April 4, 2011
“Sucker Punch” is a slideshow of all the aspects of cinema that writer/director Zack Snyder apparently adore – both those used previously by Snyder himself in movies like “300” and “Watchmen” and those external sources that clearly influence his work. A spinning coat button in the foreground that might as well be the comedian’s badge in “Watchmen;” a high-tech-meets-low-tech steampunk train heist lifted almost intact from an episode of “Firefly;” a ravaging, silvery waif worthy of Tim Burton as “300’s” Leonidas.
Then there are the giant, menacing samurai that bleed light, the clockwork WWI trench soldiers, the Asimov robots, the mech warriors, the blatantly “Lord of the Rings” orcs, the Nazis with skin cancer, the dead baby dragon and the pissed-off mommy dragon, all to a soundtrack of mellow Eurythmics covers and dramatic percussion.
So, yes, “Sucker Punch” is a strange movie, a framework story that would make Chaucer roll in his grave, so lacking in segues that almost nothing makes sense right away – but it’s also a good movie, a commentary on mind over matter, and a story about self-sacrifice, redemption and the ultimate eradication of great evil.
A wisp of a protagonist known only as “Baby Doll” (played by Emily Browning), whose wildly tragic backstory is told in the opening credits, is installed in a mental institution by her abusive stepfather, who bribes the staff to lobotomize her within the week, so she will never be able to incriminate him.
The Lennox Institute seems to embody all the horrible things Hollywood suggests time and again that asylums are: havens to the perverse and predatory, unforgiving haunted houses of manipulation and abuse. In order to cope with her time there, Baby Doll delves into a fantasy that might grant her the key to her escape.
Now, you might think that a psychologically shattered young girl, given the opportunity to create her own empowering (albeit imaginary) habitat, would project a setting of safety and peace. Not Baby Doll. Her coping mechanism is to imagine the institution as a brothel, overseen by an orderly-turned-pimp, a kindly psychologist-turned-cowed madam and a lecherous cook.
Baby Doll teams up with a cohort of impractically-clad young women (I’ve never seen 20-year-olds look quite so prepubescent) to plan her flight from Lennox. She uses her newfound, trance-inducing dancing abilities, represented throughout the movie as aesthetically hypnotic fight sequences, to distract her captors while her comrades obtain the tools they need to escape before Baby Doll’s frontal lobe gets scrambled by the doc.

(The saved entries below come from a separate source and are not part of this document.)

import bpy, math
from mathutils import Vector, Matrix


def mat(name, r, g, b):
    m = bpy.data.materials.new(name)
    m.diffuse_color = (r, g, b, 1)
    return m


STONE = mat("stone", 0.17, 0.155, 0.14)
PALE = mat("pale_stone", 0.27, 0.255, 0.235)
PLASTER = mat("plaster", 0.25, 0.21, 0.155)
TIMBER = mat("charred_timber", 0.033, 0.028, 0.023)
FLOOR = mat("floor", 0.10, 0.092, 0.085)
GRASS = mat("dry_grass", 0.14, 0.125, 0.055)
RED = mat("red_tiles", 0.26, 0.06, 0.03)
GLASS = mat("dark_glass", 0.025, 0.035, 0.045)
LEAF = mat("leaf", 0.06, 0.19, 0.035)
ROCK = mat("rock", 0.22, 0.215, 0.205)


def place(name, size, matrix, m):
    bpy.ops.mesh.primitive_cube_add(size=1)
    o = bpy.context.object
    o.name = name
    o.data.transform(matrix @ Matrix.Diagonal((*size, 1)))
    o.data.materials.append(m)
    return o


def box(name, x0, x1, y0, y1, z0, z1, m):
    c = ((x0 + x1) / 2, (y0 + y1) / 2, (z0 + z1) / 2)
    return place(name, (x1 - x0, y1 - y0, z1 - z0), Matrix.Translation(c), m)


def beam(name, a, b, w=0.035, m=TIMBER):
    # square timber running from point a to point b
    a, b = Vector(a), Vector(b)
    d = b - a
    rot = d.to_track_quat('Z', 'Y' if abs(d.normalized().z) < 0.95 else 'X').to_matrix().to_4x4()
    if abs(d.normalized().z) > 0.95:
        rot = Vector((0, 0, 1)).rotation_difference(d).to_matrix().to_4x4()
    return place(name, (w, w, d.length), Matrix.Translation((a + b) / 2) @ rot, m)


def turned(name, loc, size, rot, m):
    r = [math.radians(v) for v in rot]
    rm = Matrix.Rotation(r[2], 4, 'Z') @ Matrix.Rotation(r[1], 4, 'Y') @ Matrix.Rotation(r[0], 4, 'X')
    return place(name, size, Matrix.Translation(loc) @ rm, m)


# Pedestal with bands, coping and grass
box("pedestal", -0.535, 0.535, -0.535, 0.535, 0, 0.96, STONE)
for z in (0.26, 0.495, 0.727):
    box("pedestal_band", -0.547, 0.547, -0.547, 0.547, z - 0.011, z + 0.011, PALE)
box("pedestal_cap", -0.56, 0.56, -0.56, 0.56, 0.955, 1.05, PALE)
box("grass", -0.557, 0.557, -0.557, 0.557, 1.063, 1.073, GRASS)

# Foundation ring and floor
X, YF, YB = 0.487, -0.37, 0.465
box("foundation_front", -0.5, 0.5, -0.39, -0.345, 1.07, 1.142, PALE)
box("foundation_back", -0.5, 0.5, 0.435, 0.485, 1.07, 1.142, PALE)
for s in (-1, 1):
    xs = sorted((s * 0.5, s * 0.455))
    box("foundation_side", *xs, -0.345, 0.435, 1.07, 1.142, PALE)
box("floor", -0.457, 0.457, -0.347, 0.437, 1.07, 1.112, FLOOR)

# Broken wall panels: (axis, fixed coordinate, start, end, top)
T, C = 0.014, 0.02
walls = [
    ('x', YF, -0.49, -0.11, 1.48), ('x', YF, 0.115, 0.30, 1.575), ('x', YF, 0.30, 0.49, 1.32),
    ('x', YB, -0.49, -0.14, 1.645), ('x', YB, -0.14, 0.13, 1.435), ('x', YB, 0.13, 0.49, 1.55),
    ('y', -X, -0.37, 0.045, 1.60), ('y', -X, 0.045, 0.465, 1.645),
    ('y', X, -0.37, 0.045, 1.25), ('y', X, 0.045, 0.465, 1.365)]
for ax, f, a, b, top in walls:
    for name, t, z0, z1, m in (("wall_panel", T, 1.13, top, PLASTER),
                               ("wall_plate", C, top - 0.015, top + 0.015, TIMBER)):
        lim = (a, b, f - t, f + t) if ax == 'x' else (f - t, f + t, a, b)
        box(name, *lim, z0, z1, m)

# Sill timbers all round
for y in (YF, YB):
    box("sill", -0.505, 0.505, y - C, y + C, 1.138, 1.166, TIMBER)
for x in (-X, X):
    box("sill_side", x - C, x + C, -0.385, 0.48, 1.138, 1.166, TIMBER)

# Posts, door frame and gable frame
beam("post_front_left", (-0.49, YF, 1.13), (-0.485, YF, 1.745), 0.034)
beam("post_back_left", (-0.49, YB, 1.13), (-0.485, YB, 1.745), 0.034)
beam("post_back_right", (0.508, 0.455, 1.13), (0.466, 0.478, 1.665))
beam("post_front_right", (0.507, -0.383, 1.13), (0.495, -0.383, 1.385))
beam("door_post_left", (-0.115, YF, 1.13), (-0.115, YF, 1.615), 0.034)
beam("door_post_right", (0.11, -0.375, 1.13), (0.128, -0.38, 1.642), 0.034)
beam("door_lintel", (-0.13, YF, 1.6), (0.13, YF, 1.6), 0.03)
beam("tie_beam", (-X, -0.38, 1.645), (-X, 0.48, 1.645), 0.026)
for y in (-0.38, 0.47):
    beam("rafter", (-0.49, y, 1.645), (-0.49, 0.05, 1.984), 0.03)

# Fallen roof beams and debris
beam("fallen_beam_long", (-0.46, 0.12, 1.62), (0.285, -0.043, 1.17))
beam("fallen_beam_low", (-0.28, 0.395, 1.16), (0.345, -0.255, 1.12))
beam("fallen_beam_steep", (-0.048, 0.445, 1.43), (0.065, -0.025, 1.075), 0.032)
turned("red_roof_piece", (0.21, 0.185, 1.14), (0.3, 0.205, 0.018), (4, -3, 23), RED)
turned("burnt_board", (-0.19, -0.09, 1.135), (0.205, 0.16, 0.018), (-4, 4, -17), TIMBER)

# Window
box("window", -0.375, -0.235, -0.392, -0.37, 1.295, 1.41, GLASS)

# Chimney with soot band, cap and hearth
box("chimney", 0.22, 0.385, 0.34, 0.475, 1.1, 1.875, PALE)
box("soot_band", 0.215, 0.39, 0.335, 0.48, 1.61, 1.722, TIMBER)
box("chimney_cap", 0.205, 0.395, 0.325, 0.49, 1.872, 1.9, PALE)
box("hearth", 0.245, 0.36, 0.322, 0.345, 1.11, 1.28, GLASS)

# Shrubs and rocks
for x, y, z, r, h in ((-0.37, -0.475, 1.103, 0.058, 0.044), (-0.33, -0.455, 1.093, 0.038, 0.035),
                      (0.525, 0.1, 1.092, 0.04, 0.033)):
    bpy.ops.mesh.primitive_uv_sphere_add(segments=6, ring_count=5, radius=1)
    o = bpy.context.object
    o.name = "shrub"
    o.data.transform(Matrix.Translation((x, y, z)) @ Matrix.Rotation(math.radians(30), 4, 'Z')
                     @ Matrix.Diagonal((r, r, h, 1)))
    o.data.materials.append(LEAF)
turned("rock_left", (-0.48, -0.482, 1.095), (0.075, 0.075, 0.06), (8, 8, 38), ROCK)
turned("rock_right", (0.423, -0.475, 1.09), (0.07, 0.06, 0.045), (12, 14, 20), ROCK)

While Snyder’s use of fantasy battles as symbolic of Baby Doll’s struggles to overcome her own demons is almost painfully unsubtle (the film goes so far at one point as to use a dragon’s disemboweled anatomy to represent the seedy underbelly of the politics of power), the movie is not lessened for such interpretive simplicity. Rather, it gives the viewer a break and allows them to be overcome by the immersive visual effects; the alternating slow- and fast-motion blend with a veritable buffet of explosions and kill counts to create a world you can get lost in until the credits are through scrolling.
Following in the tradition of films like “Memento,” “Donnie Darko,” and “Inception,” “Sucker Punch” is not easy to follow. It is, however, delightfully familiar in many respects. If “Sucker Punch” had cinematic parents, they would be “Kill Bill” and “Charlie’s Angels.” Baby Doll’s guide – or perhaps her guardian angel – is played by Scott Glenn, who, whether Snyder meant him to be or not, is almost a clone of David Carradine’s Bill, irreverent quipping and affinity for samurai swords intact.
“Sucker Punch” is a polarizing film that audiences will either adore or resent. If you can suspend your expectations of what a sci-fi genre movie should be and appreciate the 110-minute runtime for what it is – a trippy, visually stunning video game-movie hybrid with a moderately well-told underlying story – then you’ll enjoy it. If you demand a little more from your movies than gentle self-awareness and unexploitative tales about good over evil, then you should probably just watch “Citizen Kane” again.